■ TASK BRIEF:
Find the line in the entries below that contains "# Stiffeners inside the channel". Repeat it exactly, and every line after it through the line that contains "(OUTER - SHEET, TOP - SHEET, 0.004), (INNER".
(RECORDS FOR THIS TASK)
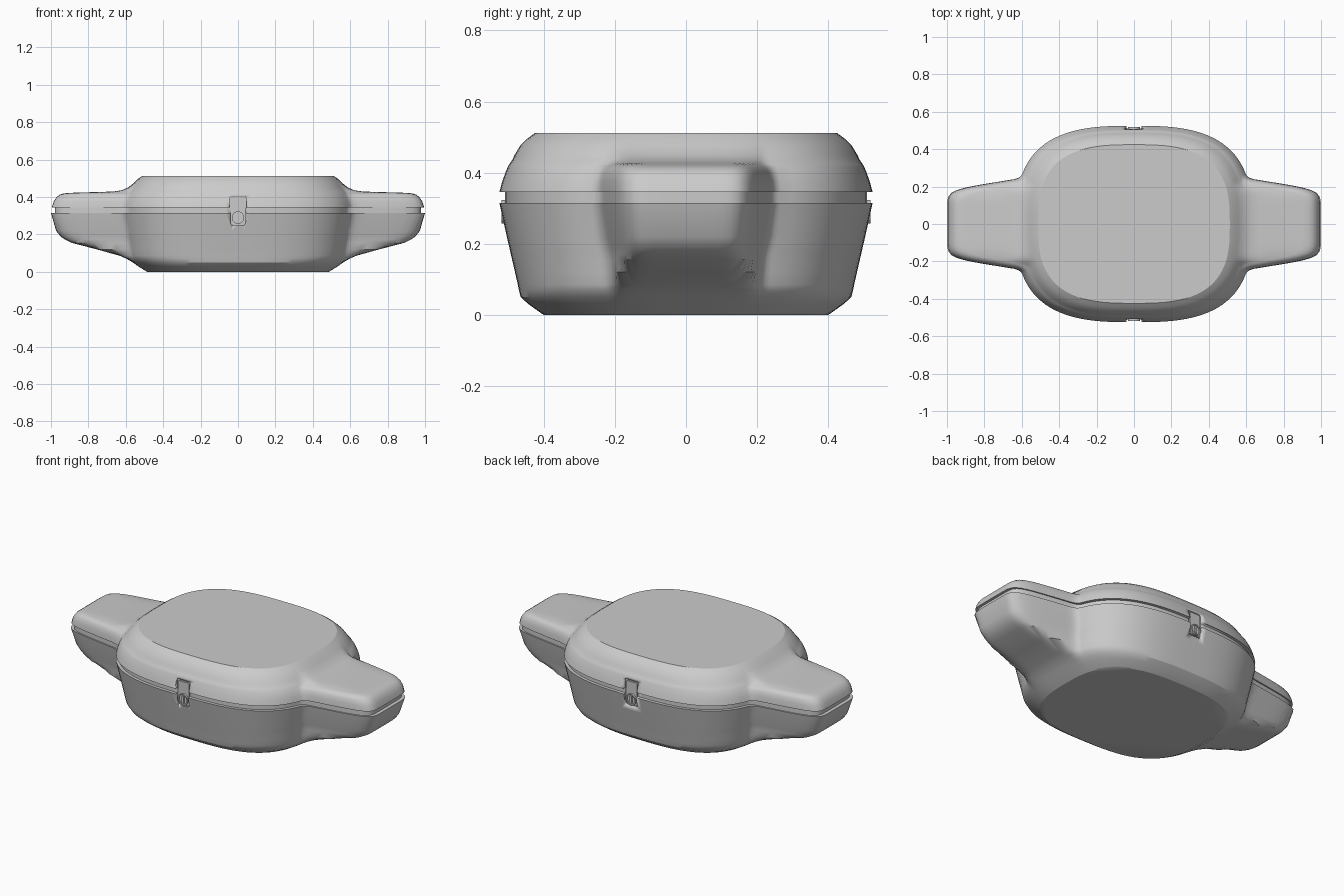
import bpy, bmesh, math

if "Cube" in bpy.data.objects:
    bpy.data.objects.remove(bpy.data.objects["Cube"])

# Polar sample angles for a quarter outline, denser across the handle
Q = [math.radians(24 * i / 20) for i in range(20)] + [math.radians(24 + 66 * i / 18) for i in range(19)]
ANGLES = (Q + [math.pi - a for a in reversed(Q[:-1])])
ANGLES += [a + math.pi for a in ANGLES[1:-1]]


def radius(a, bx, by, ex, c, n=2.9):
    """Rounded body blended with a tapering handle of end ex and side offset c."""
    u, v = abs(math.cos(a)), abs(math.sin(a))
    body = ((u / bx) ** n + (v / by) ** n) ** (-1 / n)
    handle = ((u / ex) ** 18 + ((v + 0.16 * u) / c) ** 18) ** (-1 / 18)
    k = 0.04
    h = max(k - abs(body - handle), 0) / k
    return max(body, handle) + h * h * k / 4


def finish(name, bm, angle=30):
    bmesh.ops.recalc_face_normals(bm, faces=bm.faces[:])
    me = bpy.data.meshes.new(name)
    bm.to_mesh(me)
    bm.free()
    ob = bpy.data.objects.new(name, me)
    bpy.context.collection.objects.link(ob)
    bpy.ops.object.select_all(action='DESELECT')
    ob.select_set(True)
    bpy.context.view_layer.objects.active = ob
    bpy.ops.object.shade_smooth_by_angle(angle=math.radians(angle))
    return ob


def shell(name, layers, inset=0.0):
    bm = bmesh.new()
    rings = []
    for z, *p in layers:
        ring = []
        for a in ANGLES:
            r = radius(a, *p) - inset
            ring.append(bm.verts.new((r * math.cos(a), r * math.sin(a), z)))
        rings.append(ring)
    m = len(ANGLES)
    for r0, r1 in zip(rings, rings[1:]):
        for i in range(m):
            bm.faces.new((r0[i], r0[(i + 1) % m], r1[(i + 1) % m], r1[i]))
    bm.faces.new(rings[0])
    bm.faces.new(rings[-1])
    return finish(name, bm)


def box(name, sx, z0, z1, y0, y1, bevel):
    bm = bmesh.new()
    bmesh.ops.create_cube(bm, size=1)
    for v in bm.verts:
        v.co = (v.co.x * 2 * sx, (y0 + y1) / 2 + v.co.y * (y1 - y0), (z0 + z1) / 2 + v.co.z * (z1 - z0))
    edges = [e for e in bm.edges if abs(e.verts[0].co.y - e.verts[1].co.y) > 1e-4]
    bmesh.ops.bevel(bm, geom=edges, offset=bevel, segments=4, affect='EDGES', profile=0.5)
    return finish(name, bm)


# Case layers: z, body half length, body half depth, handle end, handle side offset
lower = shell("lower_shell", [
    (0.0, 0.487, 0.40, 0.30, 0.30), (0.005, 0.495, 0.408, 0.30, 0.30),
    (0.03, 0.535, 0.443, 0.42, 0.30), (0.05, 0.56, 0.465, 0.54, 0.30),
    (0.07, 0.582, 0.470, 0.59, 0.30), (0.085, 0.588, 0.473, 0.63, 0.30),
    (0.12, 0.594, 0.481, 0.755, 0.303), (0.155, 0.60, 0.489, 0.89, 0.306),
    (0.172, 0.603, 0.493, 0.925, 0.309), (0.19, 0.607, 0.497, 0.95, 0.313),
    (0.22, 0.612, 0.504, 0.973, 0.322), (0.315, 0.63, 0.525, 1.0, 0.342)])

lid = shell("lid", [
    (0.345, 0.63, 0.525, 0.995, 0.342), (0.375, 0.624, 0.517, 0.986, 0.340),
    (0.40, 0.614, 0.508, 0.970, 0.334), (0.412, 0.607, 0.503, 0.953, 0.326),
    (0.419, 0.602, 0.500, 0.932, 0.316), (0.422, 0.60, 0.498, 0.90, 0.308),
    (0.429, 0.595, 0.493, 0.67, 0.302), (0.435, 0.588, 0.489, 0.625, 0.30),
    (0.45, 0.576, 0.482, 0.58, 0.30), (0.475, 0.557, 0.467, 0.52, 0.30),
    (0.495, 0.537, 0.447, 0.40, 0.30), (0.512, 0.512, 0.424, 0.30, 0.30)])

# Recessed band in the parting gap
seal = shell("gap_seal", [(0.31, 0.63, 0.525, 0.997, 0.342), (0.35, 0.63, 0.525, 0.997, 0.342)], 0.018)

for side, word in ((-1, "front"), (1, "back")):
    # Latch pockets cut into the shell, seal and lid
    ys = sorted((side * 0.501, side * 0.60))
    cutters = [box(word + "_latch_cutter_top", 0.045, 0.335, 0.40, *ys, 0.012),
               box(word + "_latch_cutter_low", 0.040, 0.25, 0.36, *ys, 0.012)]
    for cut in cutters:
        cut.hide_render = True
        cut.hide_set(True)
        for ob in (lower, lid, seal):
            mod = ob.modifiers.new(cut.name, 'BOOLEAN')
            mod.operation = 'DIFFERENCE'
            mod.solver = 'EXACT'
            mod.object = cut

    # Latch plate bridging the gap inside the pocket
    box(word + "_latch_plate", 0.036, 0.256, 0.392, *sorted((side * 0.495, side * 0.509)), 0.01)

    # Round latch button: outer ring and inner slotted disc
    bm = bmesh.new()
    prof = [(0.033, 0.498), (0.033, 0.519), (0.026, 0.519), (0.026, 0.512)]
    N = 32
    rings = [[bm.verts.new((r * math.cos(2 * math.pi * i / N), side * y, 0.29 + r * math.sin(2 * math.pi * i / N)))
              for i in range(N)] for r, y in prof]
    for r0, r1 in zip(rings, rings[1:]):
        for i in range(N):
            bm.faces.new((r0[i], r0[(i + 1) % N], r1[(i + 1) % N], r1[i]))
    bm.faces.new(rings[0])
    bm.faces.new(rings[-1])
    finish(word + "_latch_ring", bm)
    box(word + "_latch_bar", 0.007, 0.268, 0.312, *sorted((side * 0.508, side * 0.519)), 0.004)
(End RECORDS FOR THIS TASK)
(RECORDS FOR THIS TASK)
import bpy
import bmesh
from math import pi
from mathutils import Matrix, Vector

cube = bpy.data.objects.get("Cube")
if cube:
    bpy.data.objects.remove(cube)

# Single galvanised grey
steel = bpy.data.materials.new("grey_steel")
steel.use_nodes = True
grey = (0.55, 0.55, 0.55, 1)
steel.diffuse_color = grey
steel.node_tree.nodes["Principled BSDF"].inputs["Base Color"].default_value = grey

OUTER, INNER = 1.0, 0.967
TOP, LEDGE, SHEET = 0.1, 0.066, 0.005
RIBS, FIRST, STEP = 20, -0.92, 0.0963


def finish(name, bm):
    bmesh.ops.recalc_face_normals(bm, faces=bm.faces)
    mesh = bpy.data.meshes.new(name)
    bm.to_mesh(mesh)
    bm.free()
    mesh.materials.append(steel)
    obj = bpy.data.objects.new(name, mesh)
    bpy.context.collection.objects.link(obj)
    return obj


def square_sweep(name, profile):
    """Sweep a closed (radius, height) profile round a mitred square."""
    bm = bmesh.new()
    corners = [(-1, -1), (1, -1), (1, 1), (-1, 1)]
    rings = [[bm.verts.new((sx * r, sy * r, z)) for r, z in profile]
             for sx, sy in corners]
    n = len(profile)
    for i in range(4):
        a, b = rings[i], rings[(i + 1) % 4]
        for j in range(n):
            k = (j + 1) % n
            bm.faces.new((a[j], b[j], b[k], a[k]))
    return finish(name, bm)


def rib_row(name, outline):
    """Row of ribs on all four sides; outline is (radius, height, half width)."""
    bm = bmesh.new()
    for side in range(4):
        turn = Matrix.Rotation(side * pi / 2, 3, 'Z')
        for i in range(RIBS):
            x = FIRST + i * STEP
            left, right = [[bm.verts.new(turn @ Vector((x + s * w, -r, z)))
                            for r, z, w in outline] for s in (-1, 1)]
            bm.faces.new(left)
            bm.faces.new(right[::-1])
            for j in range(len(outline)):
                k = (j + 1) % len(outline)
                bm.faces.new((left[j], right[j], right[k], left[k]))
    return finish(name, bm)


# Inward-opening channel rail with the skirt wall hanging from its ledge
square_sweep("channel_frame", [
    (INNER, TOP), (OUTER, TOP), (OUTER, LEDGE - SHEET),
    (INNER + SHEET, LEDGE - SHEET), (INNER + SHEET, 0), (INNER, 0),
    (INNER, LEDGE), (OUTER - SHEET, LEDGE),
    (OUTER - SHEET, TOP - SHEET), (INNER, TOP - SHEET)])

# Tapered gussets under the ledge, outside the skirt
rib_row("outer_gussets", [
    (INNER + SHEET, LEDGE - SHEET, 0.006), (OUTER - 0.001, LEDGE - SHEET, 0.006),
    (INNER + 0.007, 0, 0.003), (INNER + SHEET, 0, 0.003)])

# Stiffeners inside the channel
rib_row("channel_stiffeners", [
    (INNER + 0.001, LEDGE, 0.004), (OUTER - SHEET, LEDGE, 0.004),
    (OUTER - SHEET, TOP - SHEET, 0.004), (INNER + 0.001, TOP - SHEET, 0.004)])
(End RECORDS FOR THIS TASK)
■ YOUR RESPONSE:
# Stiffeners inside the channel
rib_row("channel_stiffeners", [
    (INNER + 0.001, LEDGE, 0.004), (OUTER - SHEET, LEDGE, 0.004),
    (OUTER - SHEET, TOP - SHEET, 0.004), (INNER + 0.001, TOP - SHEET, 0.004)])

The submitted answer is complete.